- _TASK TO CARRY OUT_
Reproduce the listing that follows in full. Omit its images.

- _RECORDS SUPPLIED_
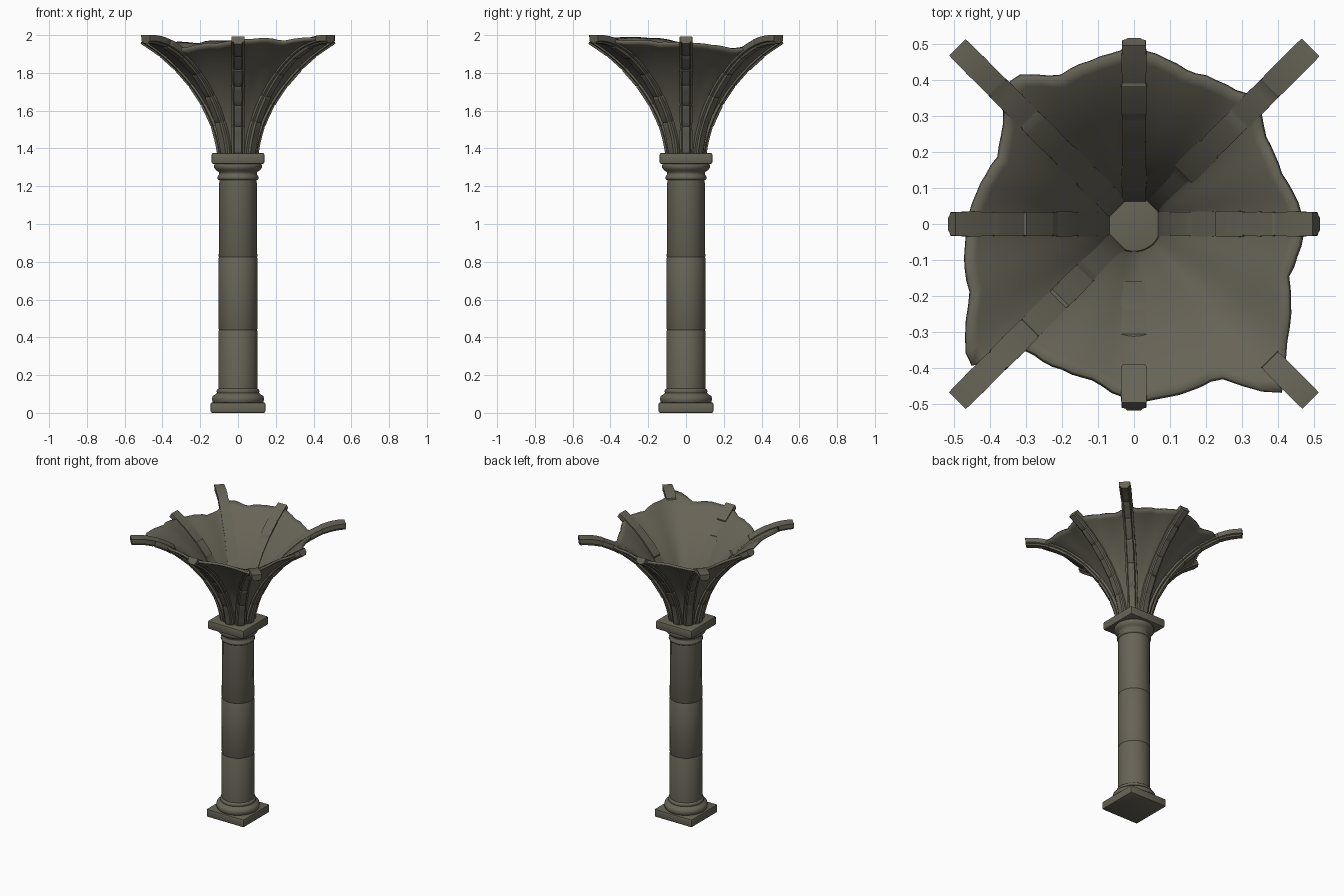
import bpy, bmesh, math, random
from mathutils import Vector

random.seed(4)
cube = bpy.data.objects.get("Cube")
if cube:
    bpy.data.objects.remove(cube, do_unlink=True)

stone = bpy.data.materials.new("weathered stone")
stone.use_nodes = True
colour = (0.135, 0.125, 0.093, 1)
stone.diffuse_color = colour
bsdf = next(n for n in stone.node_tree.nodes if n.type == 'BSDF_PRINCIPLED')
bsdf.inputs["Base Color"].default_value = colour
bsdf.inputs["Roughness"].default_value = 0.9


def add_object(name, bm, angle=35):
    bmesh.ops.recalc_face_normals(bm, faces=bm.faces)
    mesh = bpy.data.meshes.new(name)
    bm.to_mesh(mesh)
    bm.free()
    mesh.materials.append(stone)
    ob = bpy.data.objects.new(name, mesh)
    bpy.context.collection.objects.link(ob)
    bpy.ops.object.select_all(action='DESELECT')
    ob.select_set(True)
    bpy.context.view_layer.objects.active = ob
    bpy.ops.object.shade_smooth_by_angle(angle=math.radians(angle))
    return ob


def bridge(bm, rings, closed=True):
    """Join successive rings of vertices with quads."""
    for a, b in zip(rings, rings[1:]):
        n = len(a)
        for i in range(n if closed else n - 1):
            j = (i + 1) % n
            bm.faces.new((a[i], a[j], b[j], b[i]))


def slab(name, half, z0, z1):
    """Square slab with softened edges."""
    bm = bmesh.new()
    bmesh.ops.create_cube(bm, size=1)
    for v in bm.verts:
        v.co = (v.co.x * 2 * half, v.co.y * 2 * half, z0 + (v.co.z + 0.5) * (z1 - z0))
    bmesh.ops.bevel(bm, geom=bm.edges[:], offset=0.008, segments=2, affect='EDGES', profile=0.5)
    add_object(name, bm)


def lathe(name, profile, sides=24):
    bm = bmesh.new()
    rings = []
    for r, z in profile:
        angles = [2 * math.pi * (i + 0.5) / sides for i in range(sides)]
        rings.append([bm.verts.new((r * math.cos(a), r * math.sin(a), z)) for a in angles])
    bridge(bm, rings)
    bm.faces.new(rings[0])
    bm.faces.new(rings[-1])
    add_object(name, bm, 50)


# Vault curves: underside of the straight ribs and of the longer corner ribs
STRAIGHT = [Vector(p) for p in ((0.11, 1.365), (0.135, 1.62), (0.335, 1.85), (0.517, 1.954))]
CORNER = [Vector(p) for p in ((0.11, 1.365), (0.14, 1.65), (0.43, 1.97), (0.69, 1.955))]


def vault_point(angle, t, offset=0.0):
    """Radius and height on the vault, moved inward along the curve normal."""
    stretch = 1 / max(abs(math.cos(angle)), abs(math.sin(angle)))
    w = (stretch - 1) / (math.sqrt(2) - 1)
    a, b, c, d = [p.lerp(q, w) for p, q in zip(STRAIGHT, CORNER)]
    s = 1 - t
    point = a * s**3 + b * 3 * s * s * t + c * 3 * s * t * t + d * t**3
    tangent = ((b - a) * s * s + (c - b) * 2 * s * t + (d - c) * t * t).normalized()
    return point + Vector((-tangent.y, tangent.x)) * offset


def rib(name, angle, depth):
    """Moulded rib made of voussoirs with shallow joints."""
    bm = bmesh.new()
    out = Vector((math.cos(angle), math.sin(angle), 0))
    side = Vector((-out.y, out.x, 0))
    rings = []
    joints = [0, 0.2, 0.36, 0.52, 0.67, 0.82, 1]
    for t0, t1 in zip(joints, joints[1:]):
        top = depth + random.uniform(-0.004, 0.003)
        swell = random.uniform(0.95, 1.05)
        steps = [(0, 0.92), (0.05, 1), (0.28, 1.02), (0.5, 1.03), (0.75, 1.02), (0.95, 1)]
        if t1 == 1:
            top = 0.045
            steps.append((1, 0.97))
        for f, k in steps:
            t = t0 + (t1 - t0) * f
            k *= swell
            half = 0.034 * k
            lip = 0.04 * (1 - k)
            section = [(-0.55 * half, lip), (0.55 * half, lip), (0.7 * half, 0.01),
                       (half, 0.014), (half, top), (-half, top),
                       (-half, 0.014), (-0.7 * half, 0.01)]
            ring = []
            for s, h in section:
                p = vault_point(angle, t, h)
                ring.append(bm.verts.new(out * p.x + side * s + Vector((0, 0, p.y))))
            rings.append(ring)
    bridge(bm, rings)
    bm.faces.new(rings[0])
    bm.faces.new(rings[-1])
    add_object(name, bm, 30)


# Column
slab("plinth", 0.145, 0, 0.055)
lathe("base_moulding", [(0.125, 0.045), (0.135, 0.056), (0.14, 0.073), (0.135, 0.09), (0.12, 0.098),
                        (0.112, 0.106), (0.115, 0.115), (0.112, 0.124), (0.1, 0.13)])
shaft = [(0.104, 0.11)]
for z in (0.44, 0.825):
    shaft += [(0.104, z - 0.004), (0.102, z), (0.104, z + 0.004)]
lathe("shaft", shaft + [(0.101, 1.25)], 16)
lathe("capital_moulding", [(0.1, 1.232), (0.108, 1.238), (0.11, 1.246), (0.107, 1.254), (0.1, 1.262),
                           (0.102, 1.275), (0.118, 1.285), (0.127, 1.298), (0.128, 1.31), (0.12, 1.33)])
slab("abacus", 0.139, 1.318, 1.376)

# Eight ribs; those with a small depth sink below the web
names = ["left", "back_left", "back", "back_right", "right", "front_right", "front", "front_left"]
depths = [0.047, 0.043, 0.046, 0.046, 0.047, 0.045, 0.039, 0.036]
for i, (name, depth) in enumerate(zip(names, depths)):
    rib(name + "_rib", i * math.pi / 4, depth)

# Broken rim of the web in plan, counterclockwise from the left side
RIM = [(0.47, 0), (0.4, 0.15), (0.36, 0.25), (0.34, 0.35), (0.28, 0.37), (0.15, 0.42), (0, 0.485),
       (-0.12, 0.45), (-0.21, 0.405), (-0.34, 0.41), (-0.36, 0.28), (-0.37, 0.19), (-0.43, 0.09),
       (-0.46, 0), (-0.45, -0.2), (-0.46, -0.395), (-0.3, -0.345), (-0.12, -0.425), (0, -0.49),
       (0.2, -0.44), (0.23, -0.42), (0.41, -0.47), (0.42, -0.33), (0.425, -0.15)]
polar = [(math.atan2(y, x) % (2 * math.pi), math.hypot(x, y)) for x, y in RIM]
polar.append((2 * math.pi, polar[0][1]))


def rim_radius(angle):
    for (a0, r0), (a1, r1) in zip(polar, polar[1:]):
        if a0 <= angle <= a1:
            return r0 + (r1 - r0) * (angle - a0) / (a1 - a0)
    return polar[0][1]


def web_point(angle, t):
    """The web swells upward between the ribs towards its rim."""
    return vault_point(angle, t, 0.028 + 0.02 * t * math.sin(4 * angle) ** 2)


# Web: flared shell between the ribs
bm = bmesh.new()
COLUMNS, ROWS = 96, 20
columns = []
for i in range(COLUMNS):
    angle = 2 * math.pi * i / COLUMNS
    limit = rim_radius(angle) + random.uniform(-0.002, 0.002)
    low, high = 0.0, 1.0
    for _ in range(20):
        mid = (low + high) / 2
        if web_point(angle, mid).x < limit:
            low = mid
        else:
            high = mid
    column = []
    for j in range(ROWS + 1):
        p = web_point(angle, low * j / ROWS)
        column.append(bm.verts.new((p.x * math.cos(angle), p.x * math.sin(angle), p.y)))
    columns.append(column)
bridge(bm, columns + columns[:1], closed=False)
web = add_object("vault_web", bm, 60)
thick = web.modifiers.new("thickness", 'SOLIDIFY')
thick.thickness = 0.016
thick.offset = 0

- _EXERCISE RESULT_
import bpy, bmesh, math, random
from mathutils import Vector

random.seed(4)
cube = bpy.data.objects.get("Cube")
if cube:
    bpy.data.objects.remove(cube, do_unlink=True)

stone = bpy.data.materials.new("weathered stone")
stone.use_nodes = True
colour = (0.135, 0.125, 0.093, 1)
stone.diffuse_color = colour
bsdf = next(n for n in stone.node_tree.nodes if n.type == 'BSDF_PRINCIPLED')
bsdf.inputs["Base Color"].default_value = colour
bsdf.inputs["Roughness"].default_value = 0.9


def add_object(name, bm, angle=35):
    bmesh.ops.recalc_face_normals(bm, faces=bm.faces)
    mesh = bpy.data.meshes.new(name)
    bm.to_mesh(mesh)
    bm.free()
    mesh.materials.append(stone)
    ob = bpy.data.objects.new(name, mesh)
    bpy.context.collection.objects.link(ob)
    bpy.ops.object.select_all(action='DESELECT')
    ob.select_set(True)
    bpy.context.view_layer.objects.active = ob
    bpy.ops.object.shade_smooth_by_angle(angle=math.radians(angle))
    return ob


def bridge(bm, rings, closed=True):
    """Join successive rings of vertices with quads."""
    for a, b in zip(rings, rings[1:]):
        n = len(a)
        for i in range(n if closed else n - 1):
            j = (i + 1) % n
            bm.faces.new((a[i], a[j], b[j], b[i]))


def slab(name, half, z0, z1):
    """Square slab with softened edges."""
    bm = bmesh.new()
    bmesh.ops.create_cube(bm, size=1)
    for v in bm.verts:
        v.co = (v.co.x * 2 * half, v.co.y * 2 * half, z0 + (v.co.z + 0.5) * (z1 - z0))
    bmesh.ops.bevel(bm, geom=bm.edges[:], offset=0.008, segments=2, affect='EDGES', profile=0.5)
    add_object(name, bm)


def lathe(name, profile, sides=24):
    bm = bmesh.new()
    rings = []
    for r, z in profile:
        angles = [2 * math.pi * (i + 0.5) / sides for i in range(sides)]
        rings.append([bm.verts.new((r * math.cos(a), r * math.sin(a), z)) for a in angles])
    bridge(bm, rings)
    bm.faces.new(rings[0])
    bm.faces.new(rings[-1])
    add_object(name, bm, 50)


# Vault curves: underside of the straight ribs and of the longer corner ribs
STRAIGHT = [Vector(p) for p in ((0.11, 1.365), (0.135, 1.62), (0.335, 1.85), (0.517, 1.954))]
CORNER = [Vector(p) for p in ((0.11, 1.365), (0.14, 1.65), (0.43, 1.97), (0.69, 1.955))]


def vault_point(angle, t, offset=0.0):
    """Radius and height on the vault, moved inward along the curve normal."""
    stretch = 1 / max(abs(math.cos(angle)), abs(math.sin(angle)))
    w = (stretch - 1) / (math.sqrt(2) - 1)
    a, b, c, d = [p.lerp(q, w) for p, q in zip(STRAIGHT, CORNER)]
    s = 1 - t
    point = a * s**3 + b * 3 * s * s * t + c * 3 * s * t * t + d * t**3
    tangent = ((b - a) * s * s + (c - b) * 2 * s * t + (d - c) * t * t).normalized()
    return point + Vector((-tangent.y, tangent.x)) * offset


def rib(name, angle, depth):
    """Moulded rib made of voussoirs with shallow joints."""
    bm = bmesh.new()
    out = Vector((math.cos(angle), math.sin(angle), 0))
    side = Vector((-out.y, out.x, 0))
    rings = []
    joints = [0, 0.2, 0.36, 0.52, 0.67, 0.82, 1]
    for t0, t1 in zip(joints, joints[1:]):
        top = depth + random.uniform(-0.004, 0.003)
        swell = random.uniform(0.95, 1.05)
        steps = [(0, 0.92), (0.05, 1), (0.28, 1.02), (0.5, 1.03), (0.75, 1.02), (0.95, 1)]
        if t1 == 1:
            top = 0.045
            steps.append((1, 0.97))
        for f, k in steps:
            t = t0 + (t1 - t0) * f
            k *= swell
            half = 0.034 * k
            lip = 0.04 * (1 - k)
            section = [(-0.55 * half, lip), (0.55 * half, lip), (0.7 * half, 0.01),
                       (half, 0.014), (half, top), (-half, top),
                       (-half, 0.014), (-0.7 * half, 0.01)]
            ring = []
            for s, h in section:
                p = vault_point(angle, t, h)
                ring.append(bm.verts.new(out * p.x + side * s + Vector((0, 0, p.y))))
            rings.append(ring)
    bridge(bm, rings)
    bm.faces.new(rings[0])
    bm.faces.new(rings[-1])
    add_object(name, bm, 30)


# Column
slab("plinth", 0.145, 0, 0.055)
lathe("base_moulding", [(0.125, 0.045), (0.135, 0.056), (0.14, 0.073), (0.135, 0.09), (0.12, 0.098),
                        (0.112, 0.106), (0.115, 0.115), (0.112, 0.124), (0.1, 0.13)])
shaft = [(0.104, 0.11)]
for z in (0.44, 0.825):
    shaft += [(0.104, z - 0.004), (0.102, z), (0.104, z + 0.004)]
lathe("shaft", shaft + [(0.101, 1.25)], 16)
lathe("capital_moulding", [(0.1, 1.232), (0.108, 1.238), (0.11, 1.246), (0.107, 1.254), (0.1, 1.262),
                           (0.102, 1.275), (0.118, 1.285), (0.127, 1.298), (0.128, 1.31), (0.12, 1.33)])
slab("abacus", 0.139, 1.318, 1.376)

# Eight ribs; those with a small depth sink below the web
names = ["left", "back_left", "back", "back_right", "right", "front_right", "front", "front_left"]
depths = [0.047, 0.043, 0.046, 0.046, 0.047, 0.045, 0.039, 0.036]
for i, (name, depth) in enumerate(zip(names, depths)):
    rib(name + "_rib", i * math.pi / 4, depth)

# Broken rim of the web in plan, counterclockwise from the left side
RIM = [(0.47, 0), (0.4, 0.15), (0.36, 0.25), (0.34, 0.35), (0.28, 0.37), (0.15, 0.42), (0, 0.485),
       (-0.12, 0.45), (-0.21, 0.405), (-0.34, 0.41), (-0.36, 0.28), (-0.37, 0.19), (-0.43, 0.09),
       (-0.46, 0), (-0.45, -0.2), (-0.46, -0.395), (-0.3, -0.345), (-0.12, -0.425), (0, -0.49),
       (0.2, -0.44), (0.23, -0.42), (0.41, -0.47), (0.42, -0.33), (0.425, -0.15)]
polar = [(math.atan2(y, x) % (2 * math.pi), math.hypot(x, y)) for x, y in RIM]
polar.append((2 * math.pi, polar[0][1]))


def rim_radius(angle):
    for (a0, r0), (a1, r1) in zip(polar, polar[1:]):
        if a0 <= angle <= a1:
            return r0 + (r1 - r0) * (angle - a0) / (a1 - a0)
    return polar[0][1]


def web_point(angle, t):
    """The web swells upward between the ribs towards its rim."""
    return vault_point(angle, t, 0.028 + 0.02 * t * math.sin(4 * angle) ** 2)


# Web: flared shell between the ribs
bm = bmesh.new()
COLUMNS, ROWS = 96, 20
columns = []
for i in range(COLUMNS):
    angle = 2 * math.pi * i / COLUMNS
    limit = rim_radius(angle) + random.uniform(-0.002, 0.002)
    low, high = 0.0, 1.0
    for _ in range(20):
        mid = (low + high) / 2
        if web_point(angle, mid).x < limit:
            low = mid
        else:
            high = mid
    column = []
    for j in range(ROWS + 1):
        p = web_point(angle, low * j / ROWS)
        column.append(bm.verts.new((p.x * math.cos(angle), p.x * math.sin(angle), p.y)))
    columns.append(column)
bridge(bm, columns + columns[:1], closed=False)
web = add_object("vault_web", bm, 60)
thick = web.modifiers.new("thickness", 'SOLIDIFY')
thick.thickness = 0.016
thick.offset = 0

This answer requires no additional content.